» **Dataset entries**:

*-*-*

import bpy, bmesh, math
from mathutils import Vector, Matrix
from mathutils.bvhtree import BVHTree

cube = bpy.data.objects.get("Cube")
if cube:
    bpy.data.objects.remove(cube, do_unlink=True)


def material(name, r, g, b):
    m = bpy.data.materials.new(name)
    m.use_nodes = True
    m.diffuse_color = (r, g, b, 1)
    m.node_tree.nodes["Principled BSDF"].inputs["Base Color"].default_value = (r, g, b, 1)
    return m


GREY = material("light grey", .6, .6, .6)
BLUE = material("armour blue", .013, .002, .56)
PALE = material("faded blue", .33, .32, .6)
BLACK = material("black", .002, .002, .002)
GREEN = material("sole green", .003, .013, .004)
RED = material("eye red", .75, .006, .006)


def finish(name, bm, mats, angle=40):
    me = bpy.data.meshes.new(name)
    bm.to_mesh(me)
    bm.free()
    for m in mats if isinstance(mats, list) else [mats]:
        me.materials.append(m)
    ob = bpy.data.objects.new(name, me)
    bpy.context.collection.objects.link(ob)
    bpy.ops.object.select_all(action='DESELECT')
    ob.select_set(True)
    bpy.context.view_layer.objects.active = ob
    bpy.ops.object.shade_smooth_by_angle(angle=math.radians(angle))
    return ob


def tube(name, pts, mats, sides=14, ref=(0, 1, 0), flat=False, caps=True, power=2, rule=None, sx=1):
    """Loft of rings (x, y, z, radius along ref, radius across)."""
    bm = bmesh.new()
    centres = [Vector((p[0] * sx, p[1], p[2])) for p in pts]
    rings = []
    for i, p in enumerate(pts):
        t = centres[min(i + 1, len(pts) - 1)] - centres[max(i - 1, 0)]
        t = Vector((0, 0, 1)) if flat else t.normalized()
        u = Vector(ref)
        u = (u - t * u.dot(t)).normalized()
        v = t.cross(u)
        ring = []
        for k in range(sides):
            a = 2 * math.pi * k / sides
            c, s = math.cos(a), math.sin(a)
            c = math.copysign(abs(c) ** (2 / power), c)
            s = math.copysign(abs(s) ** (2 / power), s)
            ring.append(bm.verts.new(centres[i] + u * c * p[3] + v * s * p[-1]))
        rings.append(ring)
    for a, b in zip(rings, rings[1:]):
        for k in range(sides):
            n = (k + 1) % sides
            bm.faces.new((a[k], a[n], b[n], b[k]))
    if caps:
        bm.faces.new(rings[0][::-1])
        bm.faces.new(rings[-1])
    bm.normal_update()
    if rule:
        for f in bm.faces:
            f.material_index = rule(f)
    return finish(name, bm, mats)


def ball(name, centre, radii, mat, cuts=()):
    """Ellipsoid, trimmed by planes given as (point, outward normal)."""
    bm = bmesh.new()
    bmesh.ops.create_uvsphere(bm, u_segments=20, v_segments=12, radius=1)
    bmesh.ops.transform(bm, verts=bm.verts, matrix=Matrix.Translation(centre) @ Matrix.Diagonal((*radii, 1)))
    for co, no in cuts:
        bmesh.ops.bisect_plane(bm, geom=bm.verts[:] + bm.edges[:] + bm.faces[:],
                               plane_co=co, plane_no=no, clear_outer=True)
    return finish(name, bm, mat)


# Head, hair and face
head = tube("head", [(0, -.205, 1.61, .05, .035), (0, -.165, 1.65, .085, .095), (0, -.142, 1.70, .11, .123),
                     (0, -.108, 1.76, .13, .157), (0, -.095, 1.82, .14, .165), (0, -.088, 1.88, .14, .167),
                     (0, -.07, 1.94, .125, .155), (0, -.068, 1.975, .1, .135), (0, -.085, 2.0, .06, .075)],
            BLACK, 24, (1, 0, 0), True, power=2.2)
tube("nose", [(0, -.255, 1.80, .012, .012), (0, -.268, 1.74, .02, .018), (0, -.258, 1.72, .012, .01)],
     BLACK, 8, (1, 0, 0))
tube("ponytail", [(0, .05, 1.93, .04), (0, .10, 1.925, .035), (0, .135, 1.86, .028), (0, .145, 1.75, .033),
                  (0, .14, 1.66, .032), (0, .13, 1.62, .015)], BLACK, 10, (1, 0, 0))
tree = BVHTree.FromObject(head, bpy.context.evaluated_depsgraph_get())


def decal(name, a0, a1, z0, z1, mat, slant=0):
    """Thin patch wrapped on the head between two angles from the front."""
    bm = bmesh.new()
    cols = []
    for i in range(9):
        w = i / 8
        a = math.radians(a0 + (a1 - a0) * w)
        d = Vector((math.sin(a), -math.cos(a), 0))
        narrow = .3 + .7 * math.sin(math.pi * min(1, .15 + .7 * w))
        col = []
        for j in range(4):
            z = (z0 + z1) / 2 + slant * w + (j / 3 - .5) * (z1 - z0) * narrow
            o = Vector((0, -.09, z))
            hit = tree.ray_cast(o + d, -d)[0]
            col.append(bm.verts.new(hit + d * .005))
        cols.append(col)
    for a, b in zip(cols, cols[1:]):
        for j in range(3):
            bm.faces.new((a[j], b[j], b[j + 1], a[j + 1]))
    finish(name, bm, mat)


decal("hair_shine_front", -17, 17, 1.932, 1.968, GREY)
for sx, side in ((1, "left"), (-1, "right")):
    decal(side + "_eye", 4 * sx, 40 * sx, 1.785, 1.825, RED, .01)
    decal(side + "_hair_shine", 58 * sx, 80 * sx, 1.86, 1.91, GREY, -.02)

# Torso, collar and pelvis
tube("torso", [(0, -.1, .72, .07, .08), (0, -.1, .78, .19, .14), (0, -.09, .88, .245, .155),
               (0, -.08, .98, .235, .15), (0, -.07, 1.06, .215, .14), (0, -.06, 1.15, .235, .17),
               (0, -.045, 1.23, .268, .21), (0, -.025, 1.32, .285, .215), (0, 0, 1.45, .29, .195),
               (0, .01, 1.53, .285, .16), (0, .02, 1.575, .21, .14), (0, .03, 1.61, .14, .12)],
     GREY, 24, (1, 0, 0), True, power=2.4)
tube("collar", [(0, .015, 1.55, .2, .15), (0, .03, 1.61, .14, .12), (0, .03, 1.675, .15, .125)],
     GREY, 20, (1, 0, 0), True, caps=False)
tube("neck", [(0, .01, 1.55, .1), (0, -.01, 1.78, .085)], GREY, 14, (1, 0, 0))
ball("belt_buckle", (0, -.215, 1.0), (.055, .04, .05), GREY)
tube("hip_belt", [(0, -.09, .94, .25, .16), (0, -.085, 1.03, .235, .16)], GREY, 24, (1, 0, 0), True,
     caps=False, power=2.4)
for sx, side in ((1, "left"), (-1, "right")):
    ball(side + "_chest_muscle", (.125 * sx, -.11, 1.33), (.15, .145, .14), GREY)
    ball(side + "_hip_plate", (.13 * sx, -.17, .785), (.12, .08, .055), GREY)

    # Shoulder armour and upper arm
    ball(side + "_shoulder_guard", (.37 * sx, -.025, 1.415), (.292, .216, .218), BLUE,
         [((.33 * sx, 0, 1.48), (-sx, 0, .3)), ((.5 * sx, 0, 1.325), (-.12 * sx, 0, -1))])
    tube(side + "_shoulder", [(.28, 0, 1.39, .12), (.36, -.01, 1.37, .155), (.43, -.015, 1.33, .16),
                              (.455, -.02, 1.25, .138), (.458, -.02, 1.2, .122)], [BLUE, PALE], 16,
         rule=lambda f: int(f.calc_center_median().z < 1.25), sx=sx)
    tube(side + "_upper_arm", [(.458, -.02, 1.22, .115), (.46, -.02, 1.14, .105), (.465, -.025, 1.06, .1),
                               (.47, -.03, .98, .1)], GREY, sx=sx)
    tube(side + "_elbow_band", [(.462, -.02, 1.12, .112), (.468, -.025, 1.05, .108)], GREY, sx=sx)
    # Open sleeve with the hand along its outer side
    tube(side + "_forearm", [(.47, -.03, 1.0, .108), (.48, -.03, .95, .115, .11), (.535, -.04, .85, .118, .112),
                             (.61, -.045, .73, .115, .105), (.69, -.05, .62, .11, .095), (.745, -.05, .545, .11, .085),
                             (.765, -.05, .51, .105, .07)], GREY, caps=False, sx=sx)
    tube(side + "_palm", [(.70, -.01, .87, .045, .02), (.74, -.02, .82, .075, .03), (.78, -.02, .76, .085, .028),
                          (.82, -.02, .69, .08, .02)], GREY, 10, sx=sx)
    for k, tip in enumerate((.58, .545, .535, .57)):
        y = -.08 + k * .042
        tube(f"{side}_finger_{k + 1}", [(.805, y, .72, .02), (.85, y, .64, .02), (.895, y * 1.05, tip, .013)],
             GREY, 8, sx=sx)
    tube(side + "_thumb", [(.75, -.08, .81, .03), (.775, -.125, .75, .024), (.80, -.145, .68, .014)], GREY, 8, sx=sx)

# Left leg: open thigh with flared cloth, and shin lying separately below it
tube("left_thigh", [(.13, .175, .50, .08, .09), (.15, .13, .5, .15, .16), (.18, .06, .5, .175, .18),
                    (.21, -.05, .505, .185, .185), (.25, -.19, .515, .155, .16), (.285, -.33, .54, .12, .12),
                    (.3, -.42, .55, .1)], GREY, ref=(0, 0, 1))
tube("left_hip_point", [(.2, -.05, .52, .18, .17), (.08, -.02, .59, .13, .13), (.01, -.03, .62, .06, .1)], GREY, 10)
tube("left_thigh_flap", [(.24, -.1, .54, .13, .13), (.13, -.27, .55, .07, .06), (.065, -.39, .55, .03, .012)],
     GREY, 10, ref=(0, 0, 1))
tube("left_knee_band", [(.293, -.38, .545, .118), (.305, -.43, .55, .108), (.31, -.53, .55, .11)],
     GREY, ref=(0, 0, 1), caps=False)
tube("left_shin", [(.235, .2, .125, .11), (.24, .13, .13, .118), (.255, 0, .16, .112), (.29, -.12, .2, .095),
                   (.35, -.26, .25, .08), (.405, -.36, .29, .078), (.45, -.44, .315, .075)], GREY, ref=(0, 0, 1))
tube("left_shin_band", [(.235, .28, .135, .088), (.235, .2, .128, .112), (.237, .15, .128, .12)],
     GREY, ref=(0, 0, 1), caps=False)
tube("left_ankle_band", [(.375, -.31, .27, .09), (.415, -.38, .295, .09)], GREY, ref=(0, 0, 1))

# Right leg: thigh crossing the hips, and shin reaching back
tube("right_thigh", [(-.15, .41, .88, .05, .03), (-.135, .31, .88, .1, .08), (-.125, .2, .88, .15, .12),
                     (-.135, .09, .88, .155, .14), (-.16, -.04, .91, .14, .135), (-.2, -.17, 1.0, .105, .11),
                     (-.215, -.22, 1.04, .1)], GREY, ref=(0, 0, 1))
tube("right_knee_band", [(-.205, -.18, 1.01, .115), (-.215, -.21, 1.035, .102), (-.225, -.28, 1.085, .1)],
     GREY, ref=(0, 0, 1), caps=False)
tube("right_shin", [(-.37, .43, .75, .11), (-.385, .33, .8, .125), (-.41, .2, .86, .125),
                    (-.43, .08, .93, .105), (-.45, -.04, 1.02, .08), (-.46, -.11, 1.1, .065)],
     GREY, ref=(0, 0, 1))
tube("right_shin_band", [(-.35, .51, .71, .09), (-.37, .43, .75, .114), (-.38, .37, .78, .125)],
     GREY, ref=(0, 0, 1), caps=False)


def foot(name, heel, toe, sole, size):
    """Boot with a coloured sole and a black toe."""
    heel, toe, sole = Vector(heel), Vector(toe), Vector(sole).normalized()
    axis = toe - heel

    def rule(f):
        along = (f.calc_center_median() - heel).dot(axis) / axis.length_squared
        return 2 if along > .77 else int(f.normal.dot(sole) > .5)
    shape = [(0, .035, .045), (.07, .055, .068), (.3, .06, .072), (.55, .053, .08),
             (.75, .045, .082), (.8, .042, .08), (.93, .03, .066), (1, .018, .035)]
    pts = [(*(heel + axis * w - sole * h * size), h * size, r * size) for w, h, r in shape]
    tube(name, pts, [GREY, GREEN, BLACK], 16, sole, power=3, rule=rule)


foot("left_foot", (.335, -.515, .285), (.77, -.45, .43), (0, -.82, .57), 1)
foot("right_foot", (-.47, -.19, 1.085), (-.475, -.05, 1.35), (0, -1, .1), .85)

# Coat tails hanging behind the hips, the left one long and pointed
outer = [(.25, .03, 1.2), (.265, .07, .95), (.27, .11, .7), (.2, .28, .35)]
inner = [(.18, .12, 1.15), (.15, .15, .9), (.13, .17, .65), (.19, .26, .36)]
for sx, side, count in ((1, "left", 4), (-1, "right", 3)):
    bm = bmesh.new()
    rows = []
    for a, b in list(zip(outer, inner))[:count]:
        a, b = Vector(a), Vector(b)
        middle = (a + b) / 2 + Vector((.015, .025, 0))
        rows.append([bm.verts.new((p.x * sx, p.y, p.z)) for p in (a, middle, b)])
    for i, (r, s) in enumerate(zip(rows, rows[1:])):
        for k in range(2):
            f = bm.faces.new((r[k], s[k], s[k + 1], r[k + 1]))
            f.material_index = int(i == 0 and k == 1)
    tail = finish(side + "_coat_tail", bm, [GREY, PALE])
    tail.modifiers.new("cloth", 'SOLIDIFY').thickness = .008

*-*-*

» **Exercise**: When a line contains the string "True", copy it from the records.

» **Problem solution**:
    bpy.data.objects.remove(cube, do_unlink=True)
    m.use_nodes = True
    ob.select_set(True)
def tube(name, pts, mats, sides=14, ref=(0, 1, 0), flat=False, caps=True, power=2, rule=None, sx=1):
                               plane_co=co, plane_no=no, clear_outer=True)
            BLACK, 24, (1, 0, 0), True, power=2.2)
     GREY, 24, (1, 0, 0), True, power=2.4)
     GREY, 20, (1, 0, 0), True, caps=False)
tube("hip_belt", [(0, -.09, .94, .25, .16), (0, -.085, 1.03, .235, .16)], GREY, 24, (1, 0, 0), True,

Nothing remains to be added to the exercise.